# What the task requires
Return the run of lines below that opens with the line containing "for inset, y" and closes with the line containing "bm.faces.new(loops[-1][::-1])", keeping each one exact.

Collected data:

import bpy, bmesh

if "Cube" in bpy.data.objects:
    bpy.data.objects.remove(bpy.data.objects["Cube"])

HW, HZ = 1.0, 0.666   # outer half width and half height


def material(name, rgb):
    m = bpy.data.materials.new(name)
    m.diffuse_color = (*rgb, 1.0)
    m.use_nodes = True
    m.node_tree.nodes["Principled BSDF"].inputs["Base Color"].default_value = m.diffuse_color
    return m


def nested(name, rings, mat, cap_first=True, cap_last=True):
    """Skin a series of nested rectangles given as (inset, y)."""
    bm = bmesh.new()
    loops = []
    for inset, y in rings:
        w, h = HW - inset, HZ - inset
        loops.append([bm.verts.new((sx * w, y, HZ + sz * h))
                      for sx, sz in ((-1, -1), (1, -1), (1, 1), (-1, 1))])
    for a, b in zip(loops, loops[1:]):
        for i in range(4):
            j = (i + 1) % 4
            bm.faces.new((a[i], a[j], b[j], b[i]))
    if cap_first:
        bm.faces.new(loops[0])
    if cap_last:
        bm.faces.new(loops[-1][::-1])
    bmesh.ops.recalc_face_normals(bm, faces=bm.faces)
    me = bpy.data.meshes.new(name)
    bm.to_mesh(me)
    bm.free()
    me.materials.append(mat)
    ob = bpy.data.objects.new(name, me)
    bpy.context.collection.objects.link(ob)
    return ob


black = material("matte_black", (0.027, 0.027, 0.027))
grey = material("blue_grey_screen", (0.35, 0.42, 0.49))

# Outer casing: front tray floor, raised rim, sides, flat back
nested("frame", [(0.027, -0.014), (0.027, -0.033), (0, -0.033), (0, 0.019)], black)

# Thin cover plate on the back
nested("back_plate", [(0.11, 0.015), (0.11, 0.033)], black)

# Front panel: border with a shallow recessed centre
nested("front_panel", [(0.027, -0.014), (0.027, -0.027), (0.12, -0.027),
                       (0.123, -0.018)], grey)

# Output of the exercise
    for inset, y in rings:
        w, h = HW - inset, HZ - inset
        loops.append([bm.verts.new((sx * w, y, HZ + sz * h))
                      for sx, sz in ((-1, -1), (1, -1), (1, 1), (-1, 1))])
    for a, b in zip(loops, loops[1:]):
        for i in range(4):
            j = (i + 1) % 4
            bm.faces.new((a[i], a[j], b[j], b[i]))
    if cap_first:
        bm.faces.new(loops[0])
    if cap_last:
        bm.faces.new(loops[-1][::-1])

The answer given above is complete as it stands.